Male rats were fed a vitamin B6-deficient diet and were then tested to examine their testosterone levels.
The result showed low serum test levels in the B6-deficient rodents, although their levels of luteinising hormone were unchanged by the B6-deficient diet.
The conclusion was that Vitamin B6 deficiency – in rats, at least – can lead to a reduced synthesis of testosterone. 
Getting B6 From Your Diet
Since the human body can’t synthesize B6, we must get it from our food or (ideally) from a quality B Vitamin supplement.
Poultry, fish, organ meat, dairy, whole grains, lentils, beans, and some vegetables are good sources of B6 in the diet, but don’t forget that the body can not store the vitamin.
This is why so many people choose to take a good quality B6 or B Vitamin Complex tablet once a day.
Supplementing With Vitamin B6
All B Vitamins – including Vitamin B6 – are essential to good health, immune function, protein synthesis and overall wellbeing.
The links between B6 and testosterone are limited, and mostly in animal studies at the moment.
However, the evidence from animal studies does suggest important links between B6, its vitamers, and its co-enzyme forms.
So it’s definitely worth supplementing with a good B6 supplement to ensure that you have the optimal levels of this important healthy vitamin.

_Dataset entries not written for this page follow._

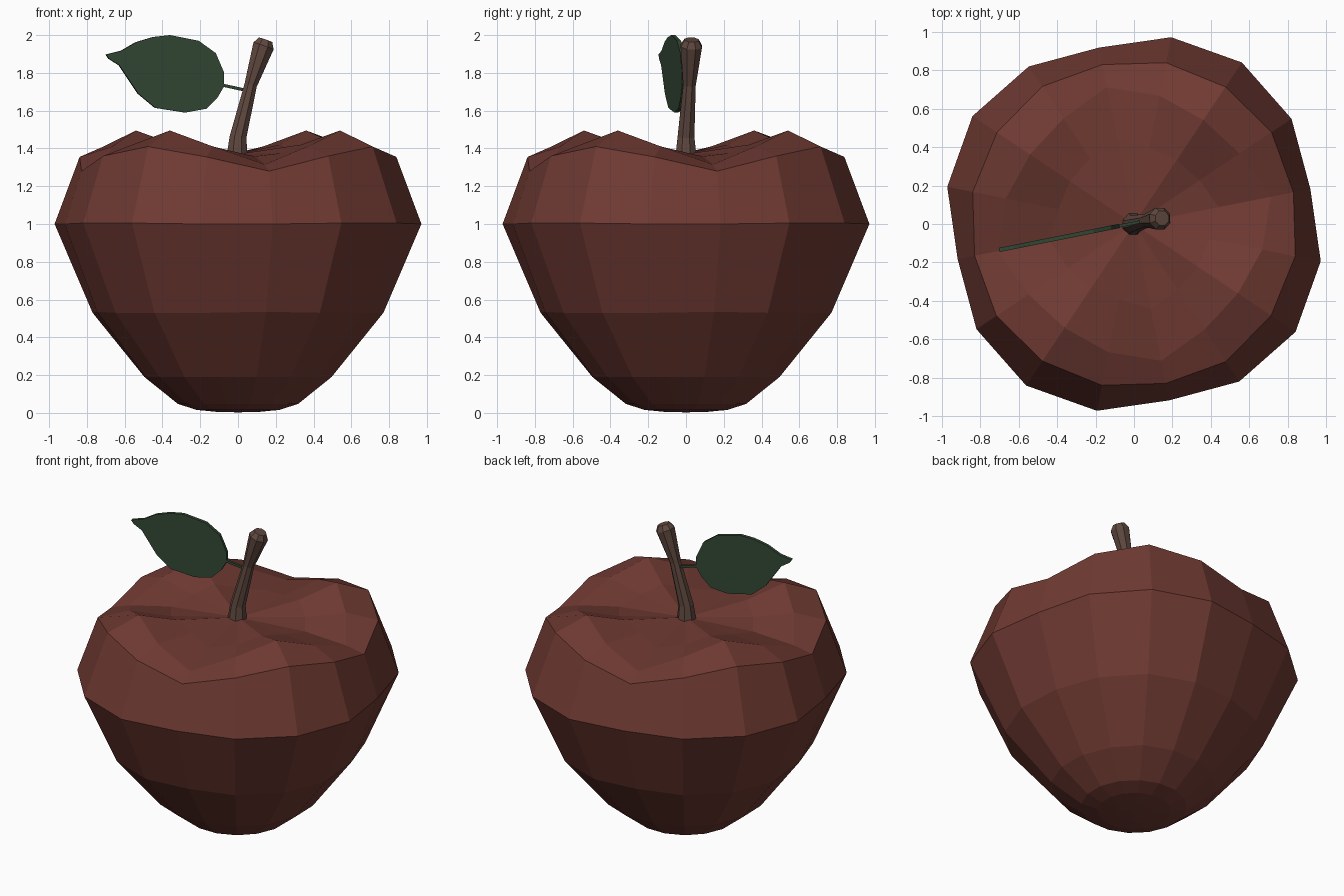
import bpy, bmesh
from math import pi, cos, sin
from mathutils import Vector

if "Cube" in bpy.data.objects:
    bpy.data.objects.remove(bpy.data.objects["Cube"])


def material(name, rgb):
    m = bpy.data.materials.new(name)
    m.diffuse_color = (*rgb, 1)
    m.use_nodes = True
    m.node_tree.nodes["Principled BSDF"].inputs["Base Color"].default_value = m.diffuse_color
    return m


def finish(bm, name, mat):
    bmesh.ops.recalc_face_normals(bm, faces=bm.faces)
    mesh = bpy.data.meshes.new(name)
    bm.to_mesh(mesh)
    bm.free()
    mesh.materials.append(mat)
    ob = bpy.data.objects.new(name, mesh)
    bpy.context.collection.objects.link(ob)
    return ob


def loft(rings, name, mat, start=None, end=None):
    """Skin rings of points; close each end with a pole point or a flat cap."""
    bm = bmesh.new()
    rows = [[bm.verts.new(p) for p in ring] for ring in rings]
    n = len(rows[0])
    for a, b in zip(rows, rows[1:]):
        for i in range(n):
            j = (i + 1) % n
            bm.faces.new((a[i], a[j], b[j], b[i]))
    for row, pole in ((rows[0], start), (rows[-1], end)):
        if pole is None:
            bm.faces.new(row)
        else:
            c = bm.verts.new(pole)
            for i in range(n):
                bm.faces.new((row[i], row[(i + 1) % n], c))
    return finish(bm, name, mat)


red = material("apple_skin", (0.16, 0.042, 0.032))
brown = material("stem_bark", (0.115, 0.065, 0.05))
green = material("leaf_green", (0.032, 0.062, 0.034))

# Apple body: 16 sides, each ring repeats four (radius, height) pairs per quarter
profile = [
    [(0.11, 0.005)] * 4,
    [(0.225, 0.016)] * 4,
    [(0.325, 0.048)] * 4,
    [(0.50, 0.19), (0.50, 0.19), (0.51, 0.19), (0.505, 0.19)],
    [(0.76, 0.535), (0.78, 0.53), (0.795, 0.53), (0.785, 0.53)],
    [(0.935, 1.0), (0.985, 1.005), (1.01, 1.005), (0.99, 1.0)],
    [(0.845, 1.28), (0.86, 1.36), (0.857, 1.41), (0.855, 1.355)],
    [(0.725, 1.315), (0.66, 1.41), (0.65, 1.495), (0.68, 1.41)],
    [(0.45, 1.358), (0.41, 1.375), (0.40, 1.42), (0.40, 1.39)],
]
body = []
for quarter in profile:
    ring = []
    for i in range(16):
        r, z = quarter[i % 4]
        a = (i + 0.5) * pi / 8
        ring.append((r * cos(a), r * sin(a), z))
    body.append(ring)
loft(body, "apple_body", red, (0, 0, 0.003), (0, 0, 1.37))

# Stem: leaning eight-sided rod, flared at both ends
stem = []
for x, y, z, r, lean in ((-0.005, 0, 1.36, 0.06, 0), (0.0, 0, 1.46, 0.048, 0.1),
                         (0.067, 0.018, 1.735, 0.036, 0.25),
                         (0.135, 0.028, 1.942, 0.061, 0.35),
                         (0.146, 0.03, 1.975, 0.040, 0.35)):
    axis = Vector((lean, lean * 0.15, 1)).normalized()
    u = Vector((0, 1, 0)).cross(axis).normalized()
    v = axis.cross(u)
    c = Vector((x, y, z))
    stem.append([c + r * (cos(k * pi / 4 + pi / 8) * u + sin(k * pi / 4 + pi / 8) * v)
                 for k in range(8)])
loft(stem, "stem", brown)

# Leaf: thin upright blade turned slightly towards the front
outline = [(-0.70, 1.897), (-0.62, 1.917), (-0.54, 1.963), (-0.45, 1.99), (-0.36, 2.0),
           (-0.21, 1.97), (-0.12, 1.905), (-0.075, 1.80), (-0.075, 1.73), (-0.11, 1.67),
           (-0.17, 1.61), (-0.28, 1.59), (-0.44, 1.615), (-0.53, 1.69), (-0.63, 1.84),
           (-0.685, 1.875)]
side = Vector((-0.196, 0.981, 0)) * 0.011
blade = [Vector((x, x * 0.2 + 0.005, z)) for x, z in outline]
loft([[p - side for p in blade], [p + side for p in blade]], "leaf", green)

# Leaf stalk: small square rod joining leaf and stem
stalk = []
for x, z in ((-0.09, 1.737), (0.055, 1.705)):
    c = Vector((x, x * 0.2 + 0.005, z))
    stalk.append([c + s * side * 0.7 + Vector((0, 0, t * 0.008))
                  for s, t in ((-1, -1), (1, -1), (1, 1), (-1, 1))])
loft(stalk, "leaf_stalk", green)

When choosing a B6 supplement, be aware that it is also known as pyridoxine, pyridoxamine, pyridoxal, pyridoxal phosphate, pyridoxal-5′-phosphate, and PLP.
All good multicast will contain sufficient amounts of B6.
But for guys who train hard, a great way to take a B6 supplement is within a ZMA tablet.
ZMA is a combination of zinc, magnesium (aspartate chelate), and vitamin B6 and is a popular supplement choice for athletic men who want to improve sleep and recovery.
An even better option is to take a proven natural test booster that contains a ZMA plus a number of other accompanying effective ingredients.
The recommended daily intake of B6 is just 1.3 milligrams – another good reason to use a supplement rather than winging it with diet. A tablet or capsule will help you get the precise dose you need.
As we get older, the recommended daily amount increases (over 50s need up to 1.7 milligram daily).
Also bear in mind that women will also benefit from taking B6 to ensure your testosterone levels are optimized.
Women also maintain a level of the male sex hormone, just not as much as estrogen. You can read more about women and natural testosterone boosters and how they work, here.
Studies suggest that low levels of vitamin B6 are related to lower levels of testosterone.
However, if that is not enough for you, B6 has many other benefits that can help improve your health.
These can include helping improve blood flow, brain development and even help you sleep better.
Therefore, it would be advantageous to ensure that you eat foods rich in B6 or take a supplement.
 Plasma content of B6 vitamers and its relationship to hepatic vitamin B6 metabolism. Lumeng L, Lui A, Li TK. J Clin Invest. 1980 Oct;66(4):688-95. PMID: 7419716
Nicola Joyce (aka “the fit writer”) is a fitness industry copywriter who has been writing for and about sport and fitness since 2004. Nicola is a competitive drug-free bodybuilder (with two World titles at amateur level) and has also competed in powerlifting and a couple of strongman comps. Prior to her strength training days, Nicola was an endurance athlete and has even swum the English Channel twice. She can be found on all social media at: thefitwriter.
Ben established this site to be a free resource in 2015. Since then it has gained over half a million visits. It explores the many avenues of fitness and uses supporting scientific evidence for any reviews or analysis of products.
Ben himself has been interested in fitness from an early age. He started playing rugby at the age of 6 for his town, county and school where he gained his full colors while also being in the Army Cadets. After graduating from university in 2005 with a BA(Hons) Ben moved to London and nurtured his love for weightlifting to support his rugby, he also became heavily involved with cycling. Ben also started skiing and recently joined the Army Reserve to further develop his capabilities.